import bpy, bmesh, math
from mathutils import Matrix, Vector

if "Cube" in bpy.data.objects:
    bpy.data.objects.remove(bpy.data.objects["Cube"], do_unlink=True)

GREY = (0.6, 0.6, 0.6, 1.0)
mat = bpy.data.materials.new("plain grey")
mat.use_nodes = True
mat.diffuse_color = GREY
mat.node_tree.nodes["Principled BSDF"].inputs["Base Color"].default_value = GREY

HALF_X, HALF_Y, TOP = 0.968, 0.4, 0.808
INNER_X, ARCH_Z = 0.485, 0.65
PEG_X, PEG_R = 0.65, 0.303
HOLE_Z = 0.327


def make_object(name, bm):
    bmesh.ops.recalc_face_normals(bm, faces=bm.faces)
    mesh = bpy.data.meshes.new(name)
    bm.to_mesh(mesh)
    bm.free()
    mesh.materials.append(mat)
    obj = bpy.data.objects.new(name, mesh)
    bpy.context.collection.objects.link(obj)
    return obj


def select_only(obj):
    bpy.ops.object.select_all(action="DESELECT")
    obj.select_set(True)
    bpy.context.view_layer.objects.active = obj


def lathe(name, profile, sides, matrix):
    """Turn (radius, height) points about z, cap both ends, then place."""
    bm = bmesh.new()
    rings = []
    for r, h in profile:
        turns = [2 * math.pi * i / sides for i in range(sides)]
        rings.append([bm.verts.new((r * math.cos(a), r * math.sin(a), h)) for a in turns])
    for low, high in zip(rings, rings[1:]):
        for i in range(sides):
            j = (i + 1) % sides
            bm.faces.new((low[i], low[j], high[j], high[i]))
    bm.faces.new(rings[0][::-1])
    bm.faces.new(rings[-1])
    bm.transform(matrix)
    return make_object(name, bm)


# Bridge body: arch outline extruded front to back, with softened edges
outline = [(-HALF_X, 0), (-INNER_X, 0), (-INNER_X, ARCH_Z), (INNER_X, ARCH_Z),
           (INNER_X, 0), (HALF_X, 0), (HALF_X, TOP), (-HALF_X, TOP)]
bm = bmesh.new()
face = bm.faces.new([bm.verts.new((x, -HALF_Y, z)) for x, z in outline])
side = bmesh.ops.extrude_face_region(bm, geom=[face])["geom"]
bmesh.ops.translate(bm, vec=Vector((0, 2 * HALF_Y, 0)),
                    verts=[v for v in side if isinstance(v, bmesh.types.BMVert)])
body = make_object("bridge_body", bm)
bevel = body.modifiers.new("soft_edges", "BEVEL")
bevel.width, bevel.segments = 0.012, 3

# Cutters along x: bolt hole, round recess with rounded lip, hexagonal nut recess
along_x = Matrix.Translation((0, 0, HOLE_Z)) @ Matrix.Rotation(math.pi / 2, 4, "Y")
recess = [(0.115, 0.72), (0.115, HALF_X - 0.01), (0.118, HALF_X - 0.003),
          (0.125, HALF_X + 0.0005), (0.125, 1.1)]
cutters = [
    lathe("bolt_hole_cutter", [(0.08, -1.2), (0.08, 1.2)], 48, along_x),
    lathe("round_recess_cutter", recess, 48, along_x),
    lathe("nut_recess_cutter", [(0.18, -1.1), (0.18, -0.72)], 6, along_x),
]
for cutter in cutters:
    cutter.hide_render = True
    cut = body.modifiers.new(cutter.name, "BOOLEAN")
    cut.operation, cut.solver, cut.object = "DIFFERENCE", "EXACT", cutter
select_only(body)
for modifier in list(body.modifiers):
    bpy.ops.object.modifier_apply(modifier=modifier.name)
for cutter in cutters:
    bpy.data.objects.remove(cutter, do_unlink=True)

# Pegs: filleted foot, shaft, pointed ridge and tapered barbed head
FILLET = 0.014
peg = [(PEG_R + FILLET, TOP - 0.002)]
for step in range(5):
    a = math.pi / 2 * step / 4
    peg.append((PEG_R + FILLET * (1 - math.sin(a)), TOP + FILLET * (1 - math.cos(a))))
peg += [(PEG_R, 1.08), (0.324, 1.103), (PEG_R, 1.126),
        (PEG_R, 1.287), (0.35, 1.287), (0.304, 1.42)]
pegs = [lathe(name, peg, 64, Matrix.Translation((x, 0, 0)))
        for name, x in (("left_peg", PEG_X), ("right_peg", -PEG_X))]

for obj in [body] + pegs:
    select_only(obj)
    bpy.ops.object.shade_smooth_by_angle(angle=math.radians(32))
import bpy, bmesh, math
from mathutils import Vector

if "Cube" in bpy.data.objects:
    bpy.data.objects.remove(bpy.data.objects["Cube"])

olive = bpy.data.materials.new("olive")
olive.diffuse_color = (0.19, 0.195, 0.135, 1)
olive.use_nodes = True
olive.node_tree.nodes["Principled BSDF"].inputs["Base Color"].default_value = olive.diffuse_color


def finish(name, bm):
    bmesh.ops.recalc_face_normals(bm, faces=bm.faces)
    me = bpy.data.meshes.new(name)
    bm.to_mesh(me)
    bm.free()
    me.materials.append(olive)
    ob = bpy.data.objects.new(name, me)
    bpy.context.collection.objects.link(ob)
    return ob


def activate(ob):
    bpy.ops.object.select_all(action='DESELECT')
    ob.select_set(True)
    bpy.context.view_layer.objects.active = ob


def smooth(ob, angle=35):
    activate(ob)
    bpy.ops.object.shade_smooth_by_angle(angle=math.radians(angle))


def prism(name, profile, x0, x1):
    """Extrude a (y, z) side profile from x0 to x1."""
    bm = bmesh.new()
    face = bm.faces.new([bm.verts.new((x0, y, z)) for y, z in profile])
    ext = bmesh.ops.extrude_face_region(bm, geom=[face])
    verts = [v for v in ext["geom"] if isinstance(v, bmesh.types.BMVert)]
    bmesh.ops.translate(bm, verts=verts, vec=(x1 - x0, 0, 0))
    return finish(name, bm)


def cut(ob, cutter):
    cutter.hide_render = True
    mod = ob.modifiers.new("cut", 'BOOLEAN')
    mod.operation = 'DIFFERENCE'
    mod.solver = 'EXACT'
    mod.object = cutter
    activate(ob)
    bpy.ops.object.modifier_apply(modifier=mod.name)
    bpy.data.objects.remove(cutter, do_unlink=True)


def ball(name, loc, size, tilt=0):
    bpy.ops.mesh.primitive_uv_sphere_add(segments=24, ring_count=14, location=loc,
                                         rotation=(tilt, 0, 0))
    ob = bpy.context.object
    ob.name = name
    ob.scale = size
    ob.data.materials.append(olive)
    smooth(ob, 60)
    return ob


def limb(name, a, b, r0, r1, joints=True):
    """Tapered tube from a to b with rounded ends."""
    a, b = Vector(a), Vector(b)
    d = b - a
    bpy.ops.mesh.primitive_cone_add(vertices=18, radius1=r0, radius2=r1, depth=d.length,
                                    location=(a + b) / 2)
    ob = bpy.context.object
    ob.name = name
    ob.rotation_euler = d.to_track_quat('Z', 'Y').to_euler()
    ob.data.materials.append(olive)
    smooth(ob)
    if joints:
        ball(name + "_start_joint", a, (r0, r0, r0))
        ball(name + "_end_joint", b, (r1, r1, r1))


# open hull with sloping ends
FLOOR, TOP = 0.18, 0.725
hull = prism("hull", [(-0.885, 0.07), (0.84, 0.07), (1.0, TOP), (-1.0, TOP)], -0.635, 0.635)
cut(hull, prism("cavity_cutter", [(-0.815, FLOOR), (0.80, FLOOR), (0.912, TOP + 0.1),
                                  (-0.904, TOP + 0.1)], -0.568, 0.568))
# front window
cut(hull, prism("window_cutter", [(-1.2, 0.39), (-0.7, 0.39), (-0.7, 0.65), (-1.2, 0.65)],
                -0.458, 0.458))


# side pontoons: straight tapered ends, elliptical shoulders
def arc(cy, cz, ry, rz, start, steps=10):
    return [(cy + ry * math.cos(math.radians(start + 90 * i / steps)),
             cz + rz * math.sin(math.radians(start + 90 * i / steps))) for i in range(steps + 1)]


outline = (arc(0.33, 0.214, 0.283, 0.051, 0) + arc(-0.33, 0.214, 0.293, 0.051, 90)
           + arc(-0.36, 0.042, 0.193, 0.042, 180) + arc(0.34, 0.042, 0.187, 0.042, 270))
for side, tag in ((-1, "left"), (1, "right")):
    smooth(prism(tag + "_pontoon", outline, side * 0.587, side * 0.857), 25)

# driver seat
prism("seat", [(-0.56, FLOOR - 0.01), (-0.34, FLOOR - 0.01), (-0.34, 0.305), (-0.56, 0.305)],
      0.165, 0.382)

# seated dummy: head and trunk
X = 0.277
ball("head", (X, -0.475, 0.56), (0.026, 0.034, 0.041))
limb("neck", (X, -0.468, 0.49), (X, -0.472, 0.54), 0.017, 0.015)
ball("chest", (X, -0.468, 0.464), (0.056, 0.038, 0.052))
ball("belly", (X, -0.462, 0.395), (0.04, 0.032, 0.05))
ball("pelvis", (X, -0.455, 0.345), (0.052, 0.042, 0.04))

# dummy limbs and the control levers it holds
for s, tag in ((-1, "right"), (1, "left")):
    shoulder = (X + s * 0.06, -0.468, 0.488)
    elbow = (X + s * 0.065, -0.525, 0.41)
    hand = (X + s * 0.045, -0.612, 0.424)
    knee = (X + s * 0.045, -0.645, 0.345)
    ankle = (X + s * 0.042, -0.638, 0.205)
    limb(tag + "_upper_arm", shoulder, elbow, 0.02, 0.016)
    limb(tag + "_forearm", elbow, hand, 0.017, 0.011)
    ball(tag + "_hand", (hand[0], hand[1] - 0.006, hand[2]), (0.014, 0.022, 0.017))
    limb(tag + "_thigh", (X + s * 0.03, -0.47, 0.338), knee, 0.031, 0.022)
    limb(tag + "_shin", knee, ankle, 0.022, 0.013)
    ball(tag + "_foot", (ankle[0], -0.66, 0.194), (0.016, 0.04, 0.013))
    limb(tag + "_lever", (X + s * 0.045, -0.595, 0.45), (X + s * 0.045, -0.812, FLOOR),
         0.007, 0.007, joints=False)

== == ==

Please print exactly what appears from the first line of the data through the line with "INNER_X, ARCH_Z = 0.485, 0.65", including both of those lines and nothing past them.

* Result of the task:
import bpy, bmesh, math
from mathutils import Matrix, Vector

if "Cube" in bpy.data.objects:
    bpy.data.objects.remove(bpy.data.objects["Cube"], do_unlink=True)

GREY = (0.6, 0.6, 0.6, 1.0)
mat = bpy.data.materials.new("plain grey")
mat.use_nodes = True
mat.diffuse_color = GREY
mat.node_tree.nodes["Principled BSDF"].inputs["Base Color"].default_value = GREY

HALF_X, HALF_Y, TOP = 0.968, 0.4, 0.808
INNER_X, ARCH_Z = 0.485, 0.65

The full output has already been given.